Dr. Lo said disease activity in patients with JIA can be a relevant marker of potential ophthalmologic involvement. In a study of 98 patients with JIA-associated uveitis followed over the course of six years, researchers found a 73% concordance between active uveitis and arthritis. This finding indicates that arthritis activity in patients with JIA should prompt evaluation of uveitis activity.3
Regarding treatment, Dr. Lo stated a three-month benchmark is important in several respects. First, if steroid treatment alone does not result in uveitis inactivity within three months or if there is reactivation of inflammation with steroid tapering during this interval, systemic immunosuppression, such as with a tumor necrosis factor (TNF) α inhibitor, is warranted. Second, in cases in which cataract surgery is indicated, it’s important to achieve at least three months of uveitis inactivity prior to surgery.
With respect to treatment options, a number of mostly retrospective studies indicate that adalimumab may lead to higher rates of remission and lower rates of relapse of JIA-associated uveitis than infliximab. With regard to treatments beyond TNF inhibitors, options may include tocilizumab and abatacept. Janus kinase inhibitors, such as baricitinib, are currently under investigation as possible treatments for JIA-associated uveitis.
When to stop treatment is a question many rheumatologists face when caring for patients with JIA-associated uveitis. In a study of 98 patients with JIA-associated uveitis, factors associated with achieving uveitis inactivity included JIA onset at older than 4 years, uveitis onset at older than 5 years and adalimumab use. Although no specific laboratory parameters were predictive of achieving uveitis inactivity, decreasing arthritis activity was associated with uveitis inactivity.4

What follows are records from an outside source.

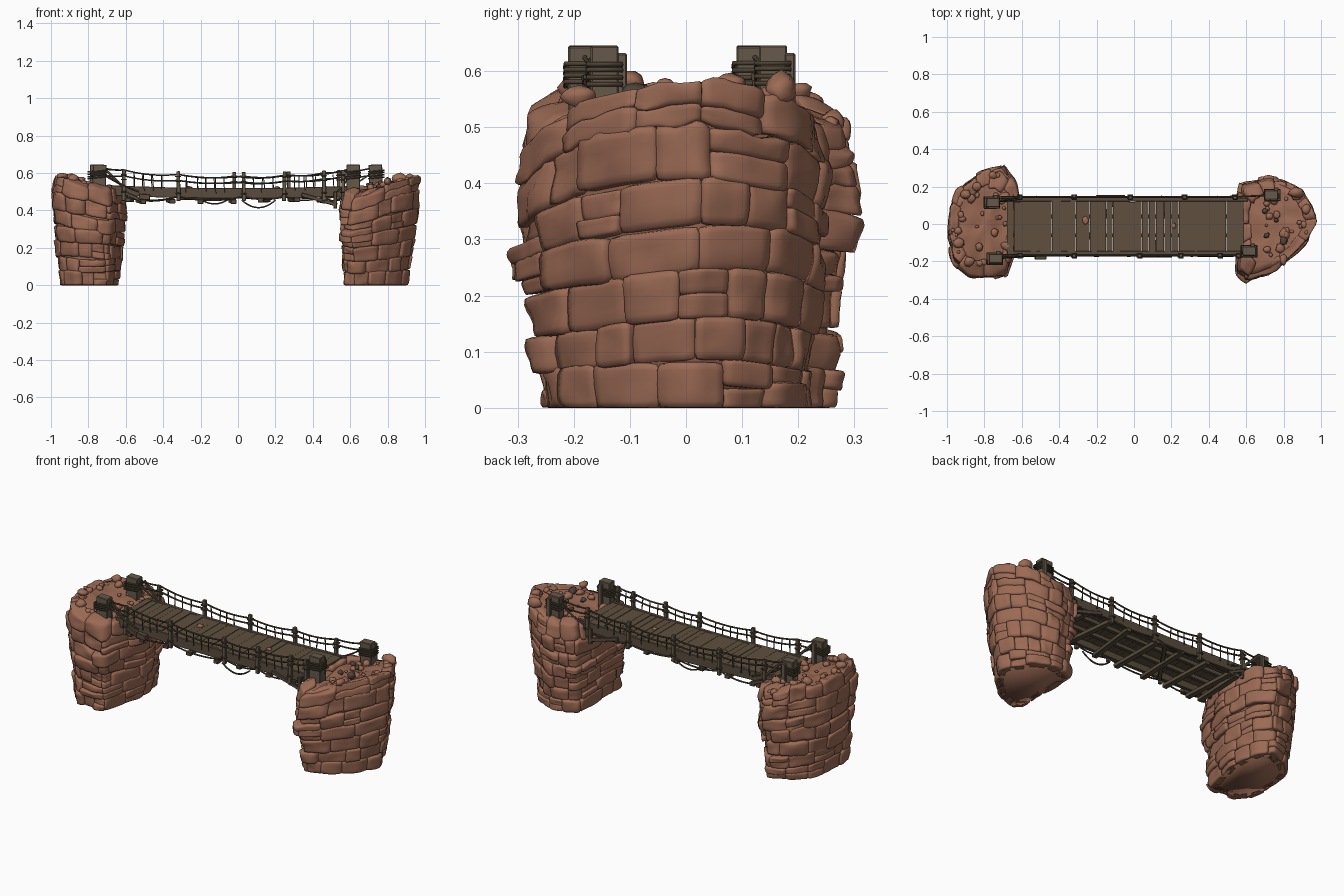
import bpy, bmesh, math, random
from mathutils import Vector, Matrix, noise

if "Cube" in bpy.data.objects:
    bpy.data.objects.remove(bpy.data.objects["Cube"])

R = random.Random(7)
U = R.uniform


def mat(name, r, g, b):
    m = bpy.data.materials.new(name)
    m.diffuse_color = (r, g, b, 1)
    m.use_nodes = True
    m.node_tree.nodes["Principled BSDF"].inputs["Base Color"].default_value = m.diffuse_color
    return m


ROCK = mat("red rock", .33, .145, .09)
DARK = mat("dark stone", .085, .06, .042)
DECK = mat("deck wood", .115, .08, .05)
BEAM = mat("beam wood", .10, .073, .046)
POST = mat("post wood", .13, .10, .068)
ROPE = mat("rope", .075, .055, .034)


def finish(name, bm, m, smooth=False, bevel=0):
    bmesh.ops.recalc_face_normals(bm, faces=bm.faces)
    me = bpy.data.meshes.new(name)
    bm.to_mesh(me)
    bm.free()
    me.materials.append(m)
    for p in me.polygons:
        p.use_smooth = smooth
    o = bpy.data.objects.new(name, me)
    bpy.context.collection.objects.link(o)
    if bevel:
        b = o.modifiers.new("bevel", "BEVEL")
        b.width, b.segments = bevel, 1
    return o


def beam(bm, a, b, w, h):
    """Box from a to b, w wide sideways and h tall."""
    a, b = Vector(a), Vector(b)
    d = (b - a).normalized()
    up = Vector((0, 1, 0)) if abs(d.z) > .9 else Vector((0, 0, 1))
    side = up.cross(d).normalized()
    up = d.cross(side)
    M = Matrix((d * (b - a).length, side * w, up * h)).transposed().to_4x4()
    bmesh.ops.create_cube(bm, size=1, matrix=Matrix.Translation((a + b) / 2) @ M)


def stone(bm, p, r, squash=.8):
    vs = bmesh.ops.create_icosphere(bm, subdivisions=2, radius=1)["verts"]
    off = Vector((U(0, 50), U(0, 50), U(0, 50)))
    sx, sy = U(.8, 1.25), U(.8, 1.25)
    for v in vs:
        k = 1 + .35 * noise.noise(v.co * 1.2 + off)
        v.co = Vector(p) + Vector((v.co.x * sx, v.co.y * sy, v.co.z * squash)) * r * k


def ropes(name, paths, rad):
    cu = bpy.data.curves.new(name, "CURVE")
    cu.dimensions, cu.bevel_depth, cu.bevel_resolution, cu.use_fill_caps = "3D", rad, 1, True
    for pts in paths:
        s = cu.splines.new("POLY")
        s.points.add(len(pts) - 1)
        for q, p in zip(s.points, pts):
            q.co = (*p, 1)
    cu.materials.append(ROPE)
    o = bpy.data.objects.new(name, cu)
    bpy.context.collection.objects.link(o)
    bpy.ops.object.select_all(action="DESELECT")
    bpy.context.view_layer.objects.active = o
    o.select_set(True)
    bpy.ops.object.convert(target="MESH")


def sag(a, b, drop, n=10):
    a, b = Vector(a), Vector(b)
    return [a.lerp(b, i / n) - Vector((0, 0, drop * 4 * (i / n) * (1 - i / n))) for i in range(n + 1)]


# ---- rock pillars: conforming rounded blocks laid in courses round a core
tb = bmesh.new()
bmesh.ops.create_cube(tb, size=2)
bmesh.ops.subdivide_edges(tb, edges=tb.edges, cuts=5, use_grid_fill=True)
TV = [v.co / sum(abs(c) ** 9 for c in v.co) ** (1 / 9) for v in tb.verts]
TF = [[v.index for v in f.verts] for f in tb.faces]
tb.free()

PROFILE = [(0, .80), (.15, .84), (.35, .9), (.6, .98), (.85, 1), (1, .96)]


def height(x, y):
    return .50 + .21 * (abs(x) - .6) - .35 * max(0, abs(y) - .2)


def pillar(name, outline, cx, shift):
    n = len(outline)

    def point(s, t, radial):
        i = (s % 1) * n
        k = int(i) % n
        f = i - int(i)
        a, b = outline[k], outline[(k + 1) % n]
        t = max(0, t)
        sx = PROFILE[-1][1]
        for (t0, s0), (t1, s1) in zip(PROFILE, PROFILE[1:]):
            if t0 <= t <= t1:
                sx = s0 + (s1 - s0) * (t - t0) / (t1 - t0)
                break
        x = cx + shift * (t - 1) + (a[0] + (b[0] - a[0]) * f - cx) * sx * radial
        y = (a[1] + (b[1] - a[1]) * f) * (1 - .7 * (1 - sx)) * radial
        return Vector((x, y, t * height(x, y)))

    verts, faces = [], []

    def block(s0, s1, t0, t1, ph):
        o, off = U(-.06, .035), len(verts)
        for c in TV:
            s = s0 + (s1 - s0) * (.5 + .52 * c.x)
            t = t0 + (t1 - t0) * (.5 + .53 * c.z)
            if t0 > 0:
                t += .015 * math.sin(4 * math.pi * s + ph)
            p = point(s, t, 1 + o - (1 - c.y) * .14)
            q = point(s, t, 1 + o - (1 - c.y) * .14 + .05 * noise.noise(p * 13) + .02 * noise.noise(p * 35))
            if t > .8:
                q.z += .012 * noise.noise(p * 20)
            verts.append(q)
        faces.extend([[i + off for i in f] for f in TF])

    levels = [0, .14, .27, .42, .56, .70, .86, 1]
    for t0, t1 in zip(levels, levels[1:]):
        s = start = U(0, 1)
        ph = U(0, 6)
        while s < start + .999:
            e = s + U(.05, .12)
            if e > start + .96:
                e = start + 1
            if R.random() < .25:
                m = t0 + (t1 - t0) * U(.4, .6)
                block(s, e, t0, m, ph)
                block(s, e, m, t1, ph)
            else:
                block(s, e, t0, t1 + (U(-.03, .03) if t1 == 1 else 0), ph)
            s = e
    # core with a lumpy top
    rings = [(t, .9) for t in (0, .2, .4, .6, .8, .985)] + [(.985, r) for r in (.75, .6, .45, .3, .15, .02)]
    off, N = len(verts), 48
    for t, r in rings:
        for j in range(N):
            p = point(j / N, t, r)
            if t > .9:
                p.z += .015 * noise.noise(p * 15)
            verts.append(p)
    for a in range(len(rings) - 1):
        for j in range(N):
            k = (j + 1) % N
            faces.append([off + a * N + j, off + a * N + k, off + a * N + N + k, off + a * N + N + j])
    faces.append([off + j for j in range(N)])
    faces.append([off + (len(rings) - 1) * N + j for j in range(N)])
    me = bpy.data.meshes.new("tmp")
    me.from_pydata(verts, [], faces)
    bm = bmesh.new()
    bm.from_mesh(me)
    bpy.data.meshes.remove(me)
    for i in range(34):  # loose pebbles on top
        p = point(U(0, 1), 1, math.sqrt(U(.03, .85)))
        if abs(p.x) > .68:
            stone(bm, p, U(.008, .024))
    finish(name, bm, ROCK, True)


pillar("left_pillar", [(-.60, 0), (-.61, .12), (-.63, .22), (-.70, .31), (-.77, .29), (-.86, .26), (-.95, .18), (-.99, .08),
                       (-1.0, -.08), (-.97, -.2), (-.89, -.28), (-.78, -.29), (-.68, -.28), (-.64, -.15)], -.80, -.005)
pillar("right_pillar", [(.985, .02), (.95, .11), (.89, .19), (.80, .235), (.73, .255), (.64, .24), (.57, .21), (.555, .08),
                        (.56, -.08), (.55, -.25), (.61, -.31), (.75, -.255), (.84, -.19), (.93, -.10)], .765, .03)

bm = bmesh.new()  # larger rocks on the rims
for x, y, r in ((.87, .17, .035), (.92, .08, .022), (.8, -.19, .025), (-.94, -.1, .025), (-.9, .16, .03), (-.84, .2, .022), (-.88, -.2, .028)):
    stone(bm, (x, y, height(x, y) + .012), r)
for x, y in ((-.26, .02), (.21, -.01)):
    stone(bm, (x, y, .523), .016, .4)
finish("rim_rocks", bm, ROCK, True)
bm = bmesh.new()
for x, y, r in ((.80, -.09, .022), (.71, -.06, .014), (.70, .07, .013), (.76, .02, .012)):
    stone(bm, (x, y, height(x, y) + .015), r, 1)
finish("dark_stones", bm, DARK, True)


# ---- bridge deck
def dz(x):
    return .518 + .014 * (x / .65) ** 2


YF, YB = -.155, .13
bm = bmesh.new()
x = -.68
while x < .57:
    w = U(.034, .05)
    z = dz(x) - .009 + U(-.002, .002)
    beam(bm, (x + w / 2, YF + U(0, .012), z), (x + w / 2, YB - U(0, .012), z), w - (.006 if abs(x - .21) < .025 else .001), .016)
    x += w
finish("deck_planks", bm, DECK)

bm = bmesh.new()  # side beams, cross beams, end braces
for y in (YF, YB):
    xs = [-.68, -.4, -.1, .2, .6]
    for a, b in zip(xs, xs[1:]):
        beam(bm, (a, y, dz(a) - .027), (b + .01, y, dz(b) - .027), .02, .055)
for y in (-.06, .04):
    beam(bm, (-.66, y, .492), (.58, y, .492), .02, .025)
for x in (-.58, -.52, -.36, -.2, -.03, .14, .3, .45):
    k = U(-.02, .02)
    beam(bm, (x - k, YF - .02, .452 + U(-.008, .006)), (x + k, YB + .02, .455), .03, .022)
beam(bm, (-.3, YF, .465), (-.1, YB, .465), .022, .018)
for y in (YF - .012, YB + .012):
    beam(bm, (.34, y, .485), (.53, y, .43), .018, .02)
    beam(bm, (.52, y, .41), (.52, y, .50), .018, .02)
    beam(bm, (-.71, y, .62), (-.60, y, .51), .014, .014)
    beam(bm, (-.62, y, .50), (-.52, y, .455), .018, .018)
beam(bm, (-.53, YF - .02, .475), (-.47, YF - .02, .47), .03, .03)
finish("bridge_beams", bm, BEAM, bevel=.002)

# ---- anchor posts and rail posts
anchors = {YF: ((-.745, -.185), (.615, -.145)), YB: ((-.76, .115), (.74, .155))}
rails = {YF: (-.61, -.32, .03, .25, .46, .56), YB: (-.61, -.32, -.02, .27, .54)}
bm, rb = bmesh.new(), bmesh.new()
lines, ties, wraps = [], [], []
for y, ends in anchors.items():
    out = -1 if y < 0 else 1
    yr = y + out * .014
    for (ax, ay) in ends:
        beam(bm, (ax, ay, .46), (ax + U(-.006, .006), ay, .645), .072, .05)
        beam(bm, (ax + .02, ay + .03, .46), (ax + .02, ay + .03, .632), .025, .02)
        for k in range(4):
            zz = .575 + .012 * k + U(-.003, .003)
            wraps.append([(ax + sx * .041, ay + sy * .03, zz + .004 * sx) for sx, sy in ((-1, -1), (1, -1), (1, 1), (-1, 1), (-1, -1))])
    for x in rails[y]:
        beam(rb, (x + U(-.006, .006), yr, .45), (x, yr + U(-.004, .004), dz(x) + .088), .02, .018)
        for zz in (.06, .035, -.03):
            wraps.append([(x + sx * .012, yr + sy * .011, dz(x) + zz) for sx, sy in ((-1, -1), (1, -1), (1, 1), (-1, 1), (-1, -1))])
    # two hand ropes and a low rope, hung post to post, with upright ties
    for lift, end_z, drop in ((.066, .635, .014), (.034, .595, .012)):
        pts = [(ends[0][0], ends[0][1], end_z)] + [(x, yr, dz(x) + lift + .02 * (abs(x) / .6) ** 2) for x in rails[y]]
        pts.append((ends[1][0], ends[1][1], end_z))
        for a, b in zip(pts, pts[1:]):
            lines.append(sag(a, b, drop * min(1, (Vector(b) - Vector(a)).length / .28)))
    for a, b in zip(rails[y], rails[y][1:]):
        lines.append(sag((a, yr, .475), (b, yr, .475), U(.008, .03), 8))
        for i in range(1, int((b - a) / .05)):
            x = a + i * .05 + U(-.008, .008)
            f = (x - a) / (b - a)
            top = dz(x) + .066 + .02 * (abs(x) / .6) ** 2 - .014 * 4 * f * (1 - f)
            ties.append([(x, yr, top), (x + U(-.008, .008), yr, dz(x) - U(.0, .03))])
    for ex, ey in ends:  # stays from the anchors to the deck
        s = 1 if ex < 0 else -1
        lines.append(sag((ex, ey, .62), (s * -.53, yr, .50), .012))
lines.append(sag((.02, YF - .02, .455), (.2, YF - .02, .455), .04, 12))
lines.append(sag((-.2, YB + .02, .46), (-.05, YB + .02, .46), .025, 12))
finish("anchor_posts", bm, POST, bevel=.003)
finish("rail_posts", rb, POST, bevel=.002)
ropes("hand_ropes", lines, .0045)
ropes("rope_ties", ties, .003)
ropes("rope_lashings", wraps, .0045)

In the next portion of the session, Michael Ombrello, MD, tenure-track investigator, Translational Genetics and Genomics Unit, Pediatric Translational Research Branch, National Institute of Arthritis and Musculoskeletal and Skin Diseases (NIAMS), Bethesda, Md., discussed systemic JIA (sJIA). This condition manifests with a chronic inflammatory arthritis and fever, plus at least one of the following: salmon pink rash, generalized lymphadenopathy, organomegaly or serositis.